» **Exercise objective**: Copy all records verbatim, images excluded.
*** Block opens ***
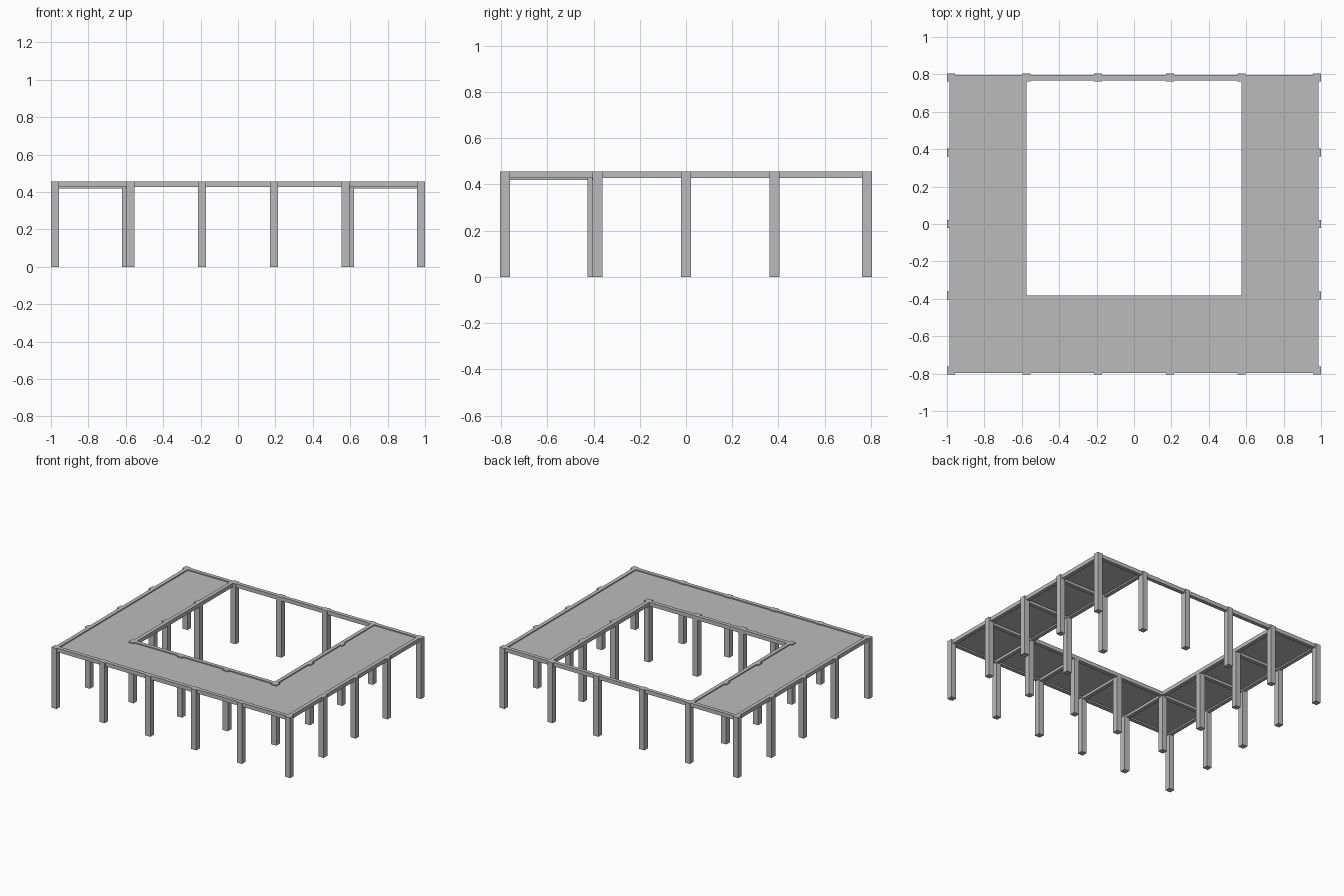
import bpy
import bmesh
from mathutils import Matrix, Vector

if "Cube" in bpy.data.objects:
    bpy.data.objects.remove(bpy.data.objects["Cube"], do_unlink=True)

concrete = bpy.data.materials.new("concrete grey")
concrete.use_nodes = True
GREY = (0.5, 0.5, 0.5, 1)
concrete.diffuse_color = GREY
concrete.node_tree.nodes["Principled BSDF"].inputs["Base Color"].default_value = GREY

TOP, COL, BEAM = 0.457, 0.043, 0.029      # frame height, column width, beam width
OX, OY = 0.9785, 0.783                    # outer column lines
IX, IY = 0.598, -0.405                    # inner column lines
XS = [-OX, -0.575, -0.192, 0.192, 0.575, OX]
YS = [-OY, -0.382, 0, 0.382, OY]
DECK = 0.449


def box(name, x, y, z):
    """Box from (min, max) ranges on each axis."""
    spans = [sorted(r) for r in (x, y, z)]
    size = Vector([b - a for a, b in spans])
    mid = Vector([(a + b) / 2 for a, b in spans])
    bm = bmesh.new()
    bmesh.ops.create_cube(bm, size=1, matrix=Matrix.Translation(mid) @ Matrix.Diagonal(size).to_4x4())
    mesh = bpy.data.meshes.new(name)
    bm.to_mesh(mesh)
    bm.free()
    mesh.materials.append(concrete)
    ob = bpy.data.objects.new(name, mesh)
    bpy.context.collection.objects.link(ob)
    return ob


def around(c, w):
    return (c - w / 2, c + w / 2)


def column(name, x, y):
    box(name, around(x, COL), around(y, COL), (0, TOP))


# Columns on the outer ring
for x in XS:
    column("front_column", x, -OY)
    column("back_column", x, OY)
for s in (-1, 1):
    for y in YS[1:-1]:
        column("side_column", s * OX, y)

# Columns around the courtyard
for x in (-IX, XS[2], XS[3], IX):
    column("inner_front_column", x, IY)
for s in (-1, 1):
    for y in YS[2:-1]:
        column("inner_side_column", s * IX, y)

# Edge beams
rim = (TOP - BEAM, TOP)
EX, EY = 0.971, 0.781                     # outer beam lines
CX, CY = 0.590, -0.397                    # courtyard beam lines
for name, y in (("front_beam", -EY), ("back_beam", EY)):
    box(name, (-EX, EX), around(y, BEAM), rim)
box("inner_front_beam", (-CX, CX), around(CY, BEAM), rim)
for s in (-1, 1):
    box("side_beam", around(s * EX, BEAM), (-EY, EY), rim)
    box("inner_side_beam", around(s * CX, BEAM), (CY, EY), rim)

# Cross beams below the deck
low = (DECK - BEAM, DECK - 0.001)
for x in (-0.586, XS[2], XS[3], 0.586):
    box("front_cross_beam", around(x, BEAM), (-OY, IY), low)
for s in (-1, 1):
    for y in (-0.393, 0, YS[3]):
        box("side_cross_beam", (s * OX, s * IX), around(y, BEAM), low)

# Deck slabs around three sides
slab = (DECK - 0.01, DECK)
box("front_deck", (-EX, EX), (-EY, CY), slab)
for s in (-1, 1):
    box("side_deck", (s * EX, s * CX), (CY, EY), slab)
*** Block closes ***
» **Exercise result**:
import bpy
import bmesh
from mathutils import Matrix, Vector

if "Cube" in bpy.data.objects:
    bpy.data.objects.remove(bpy.data.objects["Cube"], do_unlink=True)

concrete = bpy.data.materials.new("concrete grey")
concrete.use_nodes = True
GREY = (0.5, 0.5, 0.5, 1)
concrete.diffuse_color = GREY
concrete.node_tree.nodes["Principled BSDF"].inputs["Base Color"].default_value = GREY

TOP, COL, BEAM = 0.457, 0.043, 0.029      # frame height, column width, beam width
OX, OY = 0.9785, 0.783                    # outer column lines
IX, IY = 0.598, -0.405                    # inner column lines
XS = [-OX, -0.575, -0.192, 0.192, 0.575, OX]
YS = [-OY, -0.382, 0, 0.382, OY]
DECK = 0.449


def box(name, x, y, z):
    """Box from (min, max) ranges on each axis."""
    spans = [sorted(r) for r in (x, y, z)]
    size = Vector([b - a for a, b in spans])
    mid = Vector([(a + b) / 2 for a, b in spans])
    bm = bmesh.new()
    bmesh.ops.create_cube(bm, size=1, matrix=Matrix.Translation(mid) @ Matrix.Diagonal(size).to_4x4())
    mesh = bpy.data.meshes.new(name)
    bm.to_mesh(mesh)
    bm.free()
    mesh.materials.append(concrete)
    ob = bpy.data.objects.new(name, mesh)
    bpy.context.collection.objects.link(ob)
    return ob


def around(c, w):
    return (c - w / 2, c + w / 2)


def column(name, x, y):
    box(name, around(x, COL), around(y, COL), (0, TOP))


# Columns on the outer ring
for x in XS:
    column("front_column", x, -OY)
    column("back_column", x, OY)
for s in (-1, 1):
    for y in YS[1:-1]:
        column("side_column", s * OX, y)

# Columns around the courtyard
for x in (-IX, XS[2], XS[3], IX):
    column("inner_front_column", x, IY)
for s in (-1, 1):
    for y in YS[2:-1]:
        column("inner_side_column", s * IX, y)

# Edge beams
rim = (TOP - BEAM, TOP)
EX, EY = 0.971, 0.781                     # outer beam lines
CX, CY = 0.590, -0.397                    # courtyard beam lines
for name, y in (("front_beam", -EY), ("back_beam", EY)):
    box(name, (-EX, EX), around(y, BEAM), rim)
box("inner_front_beam", (-CX, CX), around(CY, BEAM), rim)
for s in (-1, 1):
    box("side_beam", around(s * EX, BEAM), (-EY, EY), rim)
    box("inner_side_beam", around(s * CX, BEAM), (CY, EY), rim)

# Cross beams below the deck
low = (DECK - BEAM, DECK - 0.001)
for x in (-0.586, XS[2], XS[3], 0.586):
    box("front_cross_beam", around(x, BEAM), (-OY, IY), low)
for s in (-1, 1):
    for y in (-0.393, 0, YS[3]):
        box("side_cross_beam", (s * OX, s * IX), around(y, BEAM), low)

# Deck slabs around three sides
slab = (DECK - 0.01, DECK)
box("front_deck", (-EX, EX), (-EY, CY), slab)
for s in (-1, 1):
    box("side_deck", (s * EX, s * CX), (CY, EY), slab)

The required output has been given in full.